------ PROVIDED RECORDS ------
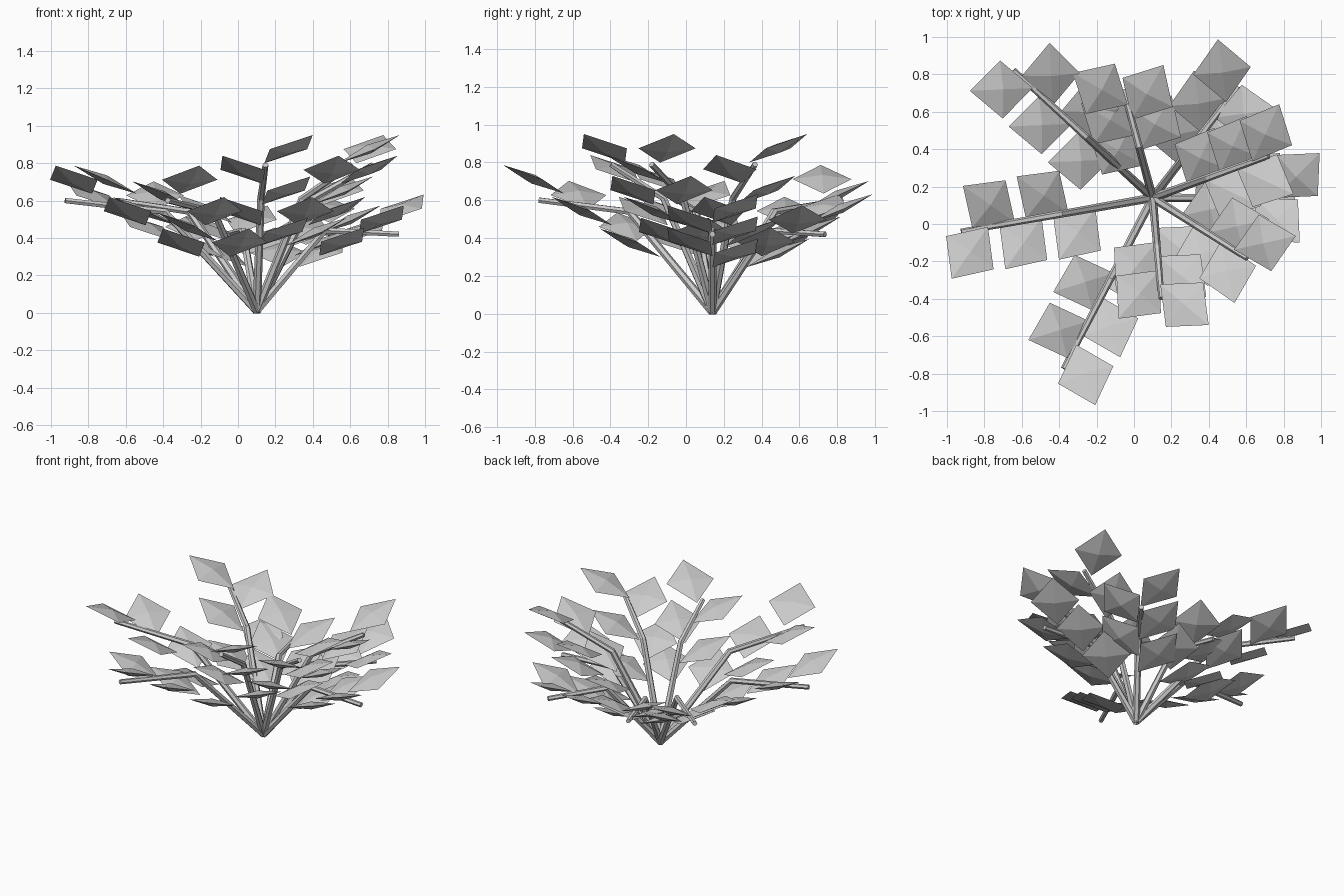
import bpy, bmesh, math
from mathutils import Vector

if "Cube" in bpy.data.objects:
    bpy.data.objects.remove(bpy.data.objects["Cube"])

BASE = Vector((0.10, 0.14, 0.0))
# reach of each stem; heights repeat in threes, headings step by the golden angle
REACH = [0.76, 1.01, 0.54, 0.75, 1.04, 0.60, 0.60, 1.03, 0.66]
END_Z = [0.42, 0.60, 0.79]
BEND_Z = [0.44, 0.54, 0.61]
RISE = math.radians(24)


def finish(bm, name):
    bmesh.ops.recalc_face_normals(bm, faces=bm.faces)
    mesh = bpy.data.meshes.new(name)
    bm.to_mesh(mesh)
    bm.free()
    bpy.context.collection.objects.link(bpy.data.objects.new(name, mesh))


def stem(name, points, radii, sides=6):
    """Faceted tube whose rings follow the path."""
    bm = bmesh.new()
    side = (points[-1] - points[0]).cross(Vector((0, 0, 1))).normalized()
    rings = []
    for i, p in enumerate(points):
        d = (points[min(i + 1, len(points) - 1)] - points[max(i - 1, 0)]).normalized()
        up = side.cross(d)
        rings.append([bm.verts.new(p + radii[i] * (side * math.cos(a) + up * math.sin(a)))
                      for a in (2 * math.pi * k / sides for k in range(sides))])
    for r, s in zip(rings, rings[1:]):
        for k in range(sides):
            n = (k + 1) % sides
            bm.faces.new((r[k], r[n], s[n], s[k]))
    bm.faces.new(rings[0])
    bm.faces.new(rings[-1])
    finish(bm, name)


def add_leaf(bm, root, heading, length=0.37, width=0.31, thick=0.05):
    """Flattened octahedron rising outward from its root."""
    axis = Vector((math.cos(heading) * math.cos(RISE),
                   math.sin(heading) * math.cos(RISE), math.sin(RISE)))
    side = Vector((-math.sin(heading), math.cos(heading), 0))
    up = axis.cross(side)
    c = root + axis * length / 2
    ring = [bm.verts.new(c + o) for o in (axis * length / 2, side * width / 2,
                                          -axis * length / 2, -side * width / 2)]
    for s in (1, -1):
        apex = bm.verts.new(c + up * s * thick / 2)
        for k in range(4):
            bm.faces.new((ring[k], ring[(k + 1) % 4], apex))


for i, reach in enumerate(REACH):
    heading = math.radians(137.5 * i)
    out = Vector((math.cos(heading), math.sin(heading), 0)) * reach
    up = Vector((0, 0, 1))
    end_z, bend_z = END_Z[i % 3], BEND_Z[i % 3]

    # bent stem
    stem(f"stem_{i + 1}",
         [BASE + up * 0.01, BASE + out * 0.48 + up * bend_z, BASE + out + up * end_z],
         [0.023, 0.020, 0.016])

    # leaves alternate from side to side
    bm = bmesh.new()
    for k in range(5):
        t = 0.30 + 0.14 * k
        turn = math.radians(45 if k % 2 == 0 else -45)
        add_leaf(bm, BASE + out * t + up * (end_z * t + 0.12), heading + turn)
    finish(bm, f"leaves_{i + 1}")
------
YOUR OBJECTIVE: Each line of the material above should be set down exactly, with no pictures.

SOLVED EXERCISE:
import bpy, bmesh, math
from mathutils import Vector

if "Cube" in bpy.data.objects:
    bpy.data.objects.remove(bpy.data.objects["Cube"])

BASE = Vector((0.10, 0.14, 0.0))
# reach of each stem; heights repeat in threes, headings step by the golden angle
REACH = [0.76, 1.01, 0.54, 0.75, 1.04, 0.60, 0.60, 1.03, 0.66]
END_Z = [0.42, 0.60, 0.79]
BEND_Z = [0.44, 0.54, 0.61]
RISE = math.radians(24)


def finish(bm, name):
    bmesh.ops.recalc_face_normals(bm, faces=bm.faces)
    mesh = bpy.data.meshes.new(name)
    bm.to_mesh(mesh)
    bm.free()
    bpy.context.collection.objects.link(bpy.data.objects.new(name, mesh))


def stem(name, points, radii, sides=6):
    """Faceted tube whose rings follow the path."""
    bm = bmesh.new()
    side = (points[-1] - points[0]).cross(Vector((0, 0, 1))).normalized()
    rings = []
    for i, p in enumerate(points):
        d = (points[min(i + 1, len(points) - 1)] - points[max(i - 1, 0)]).normalized()
        up = side.cross(d)
        rings.append([bm.verts.new(p + radii[i] * (side * math.cos(a) + up * math.sin(a)))
                      for a in (2 * math.pi * k / sides for k in range(sides))])
    for r, s in zip(rings, rings[1:]):
        for k in range(sides):
            n = (k + 1) % sides
            bm.faces.new((r[k], r[n], s[n], s[k]))
    bm.faces.new(rings[0])
    bm.faces.new(rings[-1])
    finish(bm, name)


def add_leaf(bm, root, heading, length=0.37, width=0.31, thick=0.05):
    """Flattened octahedron rising outward from its root."""
    axis = Vector((math.cos(heading) * math.cos(RISE),
                   math.sin(heading) * math.cos(RISE), math.sin(RISE)))
    side = Vector((-math.sin(heading), math.cos(heading), 0))
    up = axis.cross(side)
    c = root + axis * length / 2
    ring = [bm.verts.new(c + o) for o in (axis * length / 2, side * width / 2,
                                          -axis * length / 2, -side * width / 2)]
    for s in (1, -1):
        apex = bm.verts.new(c + up * s * thick / 2)
        for k in range(4):
            bm.faces.new((ring[k], ring[(k + 1) % 4], apex))


for i, reach in enumerate(REACH):
    heading = math.radians(137.5 * i)
    out = Vector((math.cos(heading), math.sin(heading), 0)) * reach
    up = Vector((0, 0, 1))
    end_z, bend_z = END_Z[i % 3], BEND_Z[i % 3]

    # bent stem
    stem(f"stem_{i + 1}",
         [BASE + up * 0.01, BASE + out * 0.48 + up * bend_z, BASE + out + up * end_z],
         [0.023, 0.020, 0.016])

    # leaves alternate from side to side
    bm = bmesh.new()
    for k in range(5):
        t = 0.30 + 0.14 * k
        turn = math.radians(45 if k % 2 == 0 else -45)
        add_leaf(bm, BASE + out * t + up * (end_z * t + 0.12), heading + turn)
    finish(bm, f"leaves_{i + 1}")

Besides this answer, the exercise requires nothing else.